As a veritable flood of polls spew weekly, during the maneuvering over the debt limit, pundits spin the results to their particular viewpoint.

Many on the left note that no Republican challengers yet can outpoll Wonderboy. Those on the right take solace that the president's approval numbers are low and falling, his election poll results are below 50%, and it's still over a year before the election.

What Morris said is that 80% of those marked undecided in polls break for the challenger. He remarked that he used to tell Clinton this during his election campaigns, based on research Morris has done on elections stretching back to 1960.

As Morris describes it, undecided voters' dispositions toward a sitting president are like a spouse who is undecided on whether s/he'd remarry the other spouse. Simply being undecided at that point is effectively rejecting the incumbent.

Thus, most of the polls showing Republicans losing with numbers like 47% to 37% leave 16% undecided.

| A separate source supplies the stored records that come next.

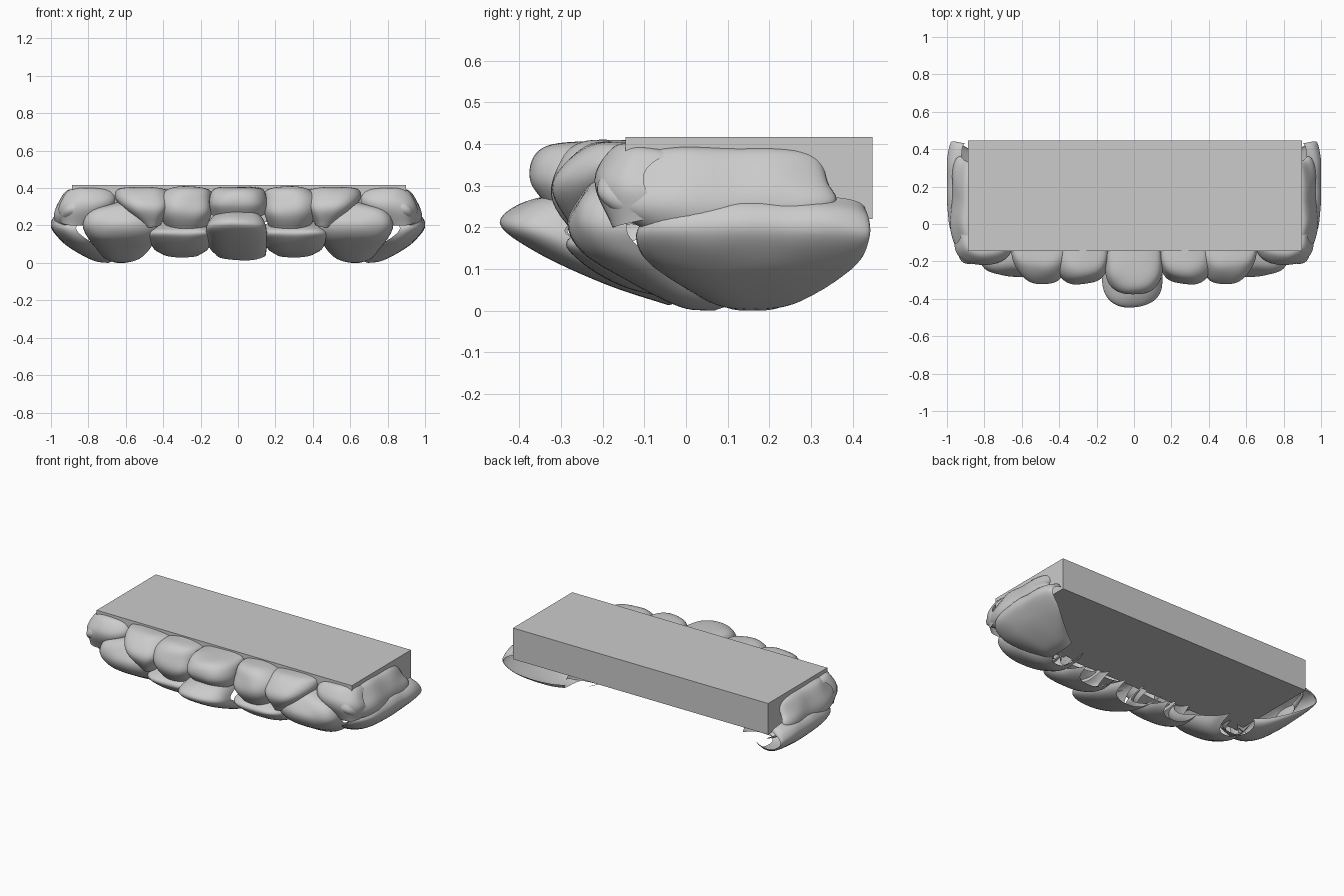
import bpy, bmesh, math
from mathutils import Vector, noise

if "Cube" in bpy.data.objects:
    bpy.data.objects.remove(bpy.data.objects["Cube"])

COLS, STEPS = 26, 6


def catmull(rows):
    """Smooth the cross-section rows with a Catmull-Rom spline."""
    pts = [Vector(r) for r in rows]
    pts = [2 * pts[0] - pts[1]] + pts + [2 * pts[-1] - pts[-2]]
    out = []
    for i in range(1, len(pts) - 2):
        a, b, c, d = pts[i - 1:i + 3]
        for s in range(STEPS):
            t = s / STEPS
            out.append(0.5 * (2 * b + (c - a) * t + (2 * a - 5 * b + 4 * c - d) * t * t
                              + (3 * b - a - 3 * c + d) * t ** 3))
    return out + [pts[-2]]


def rock(name, rows, depth=(0.15, 0.15), side=False, mirror=True, rough=0.012):
    """Open-backed boulder shell. Rows run top to bottom: (start, end, outward, z)."""
    rows = catmull([Vector(r) for r in rows])
    zmid = (rows[0][3] + rows[-1][3]) / 2
    seed = Vector((len(name) * 3.7, rows[0][0] * 11, rows[0][3] * 7))
    bm = bmesh.new()
    grid = []
    for r in rows:
        line = []
        for c in range(COLS + 1):
            a = math.pi * (c / COLS - 0.5)
            u = math.copysign(abs(math.sin(a)) ** 0.8, a)
            drop = 1 - max(math.cos(a), 0) ** 0.75
            along = (r[0] + r[1]) / 2 + u * (r[1] - r[0]) / 2
            out = r[2] - drop * depth[0 if u < 0 else 1]
            z = r[3] + (zmid - r[3]) * 0.3 * drop
            n = noise.noise(Vector((along, out, z)) * 8 + seed)
            out += rough * (n - 0.25)
            z = max(z + 0.4 * rough * n, 0.0)
            co = (min(out, 1.0), along, z) if side else (along, -out, z)
            line.append(bm.verts.new(co))
        grid.append(line)
    for i in range(len(grid) - 1):
        for c in range(COLS):
            bm.faces.new((grid[i][c], grid[i + 1][c], grid[i + 1][c + 1], grid[i][c + 1]))
    me = bpy.data.meshes.new(name)
    bm.to_mesh(me)
    bm.free()
    for p in me.polygons:
        p.use_smooth = True
    ob = bpy.data.objects.new(name, me)
    bpy.context.collection.objects.link(ob)
    if mirror:
        m = ob.modifiers.new("mirror", 'MIRROR')
        m.use_mirror_merge = False
    return ob


# Flat slab
bpy.ops.mesh.primitive_cube_add(size=1, location=(0.005, 0.151, 0.3185))
slab = bpy.context.object
slab.name = "slab"
slab.scale = (1.785, 0.592, 0.197)

# Centre boulders
rock("centre_upper_rock", [(-.13, .13, .13, .408), (-.14, .14, .29, .405), (-.15, .15, .36, .375),
                           (-.155, .155, .38, .31), (-.145, .145, .33, .24)], (.17, .17), mirror=False)
rock("centre_lower_rock", [(-.11, .11, .24, .275), (-.14, .13, .36, .27), (-.17, .15, .448, .21),
                           (-.165, .155, .36, .14), (-.155, .155, .2, .065), (-.12, .15, .05, .015)],
     (.16, .16), mirror=False)

# Front boulders, mirrored left and right
rock("inner_upper_rock", [(.16, .38, .13, .408), (.14, .40, .25, .402), (.14, .43, .31, .35),
                          (.14, .42, .32, .26), (.17, .38, .24, .15)])
rock("inner_lower_rock", [(.13, .46, .18, .22), (.12, .48, .29, .17), (.14, .47, .26, .12),
                          (.16, .45, .16, .06), (.2, .41, .04, .03)], (.12, .12))
rock("middle_upper_rock", [(.38, .66, .13, .405), (.36, .66, .23, .40), (.35, .65, .295, .35),
                           (.37, .60, .325, .28), (.41, .51, .27, .19)])
rock("big_lower_rock", [(.52, .68, .14, .33), (.46, .80, .24, .30), (.42, .83, .285, .22),
                        (.43, .81, .25, .14), (.46, .77, .14, .07), (.5, .73, .02, .01),
                        (.54, .70, -.06, .0)], (.14, .14))
rock("corner_upper_rock", [(.68, .90, .11, .402), (.65, .92, .17, .395), (.65, .945, .215, .34),
                           (.68, .96, .215, .28), (.78, .95, .18, .20)], (.12, .12))

# Side boulders, mirrored left and right
rock("side_upper_rock", [(-.14, .33, .86, .395), (-.17, .33, .92, .385), (-.21, .34, .96, .32),
                         (-.20, .36, .98, .25), (-.10, .30, .96, .17)], (.10, .05), side=True)
rock("side_lower_rock", [(-.06, .43, .93, .28), (-.10, .44, .985, .245), (-.12, .44, 1.0, .19),
                         (-.10, .42, .95, .12), (-.04, .37, .87, .06), (.03, .30, .77, .01),
                         (.07, .25, .70, .0)], (.14, .03), side=True)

Of those, more than 12% will go for the challenger, making the poll really 47% for Wonderboy vs. at least 49% for the Republican.

Something important to recall as the GOP field fills out and gets down to work for 2012. And clearly worrisome for Wonderboy.

Sunday, July 24, 2011

"Super Congress" & Wonderboy's State of Denial

It's incredible to listen to Wonderboy's comments in his increasingly-frequent public appearances which indicate he's in denial about his responsibility for the current debt limit problem.

Speaking as if some unnamed third party embarked on the orgy of borrowing and spending which the First Rookie led since his election, he now complains that Republicans won't just raise taxes and the debt limit so he can continue to destroy the American economy.

Hasn't it occurred to people, especially Wonderboy, that if he hadn't demanded the stimulus, the health care bill and other activities which have swelled federal spending to 24% of GDP, we wouldn't need to be raising the debt limit?

Personally, as I wrote in this post last Sunday on my companion business blog, it could well be that a temporary default would be a good thing if it leads to permanently-reduced federal spending and borrowing.

On that theme, I find the Senate's floating of the concept of a 'Super Congress' of a dozen members drawn from the two parties and each chamber, equally, to wrestle with spending and debt problems, to be the height of both arrogance and evasion of responsibility.

I think American voters are tiring of so many important fiscal decisions taking place among a few legislators behind closed doors. If I were cynical, I'd suggest this Super Congress is an attempt to freeze out the influence of the Tea Party movement.

Of course, one wonders if it's even Constitutional. For sure, it's yet another sign that our elected Congress members can't seem to just do their job, and look to endlessly pass the buck to various Commissions, study groups, committees and such.

I know all about the military base-closing commission. But this isn't something relatively tangential as that was. This topic- spending and borrowing to fund it- is now central to the American economy and national politics and government.

Allowing 12 people, out of 535, to decide how to do that, is to effectively nullify the other 523. It's wrong and cowardly.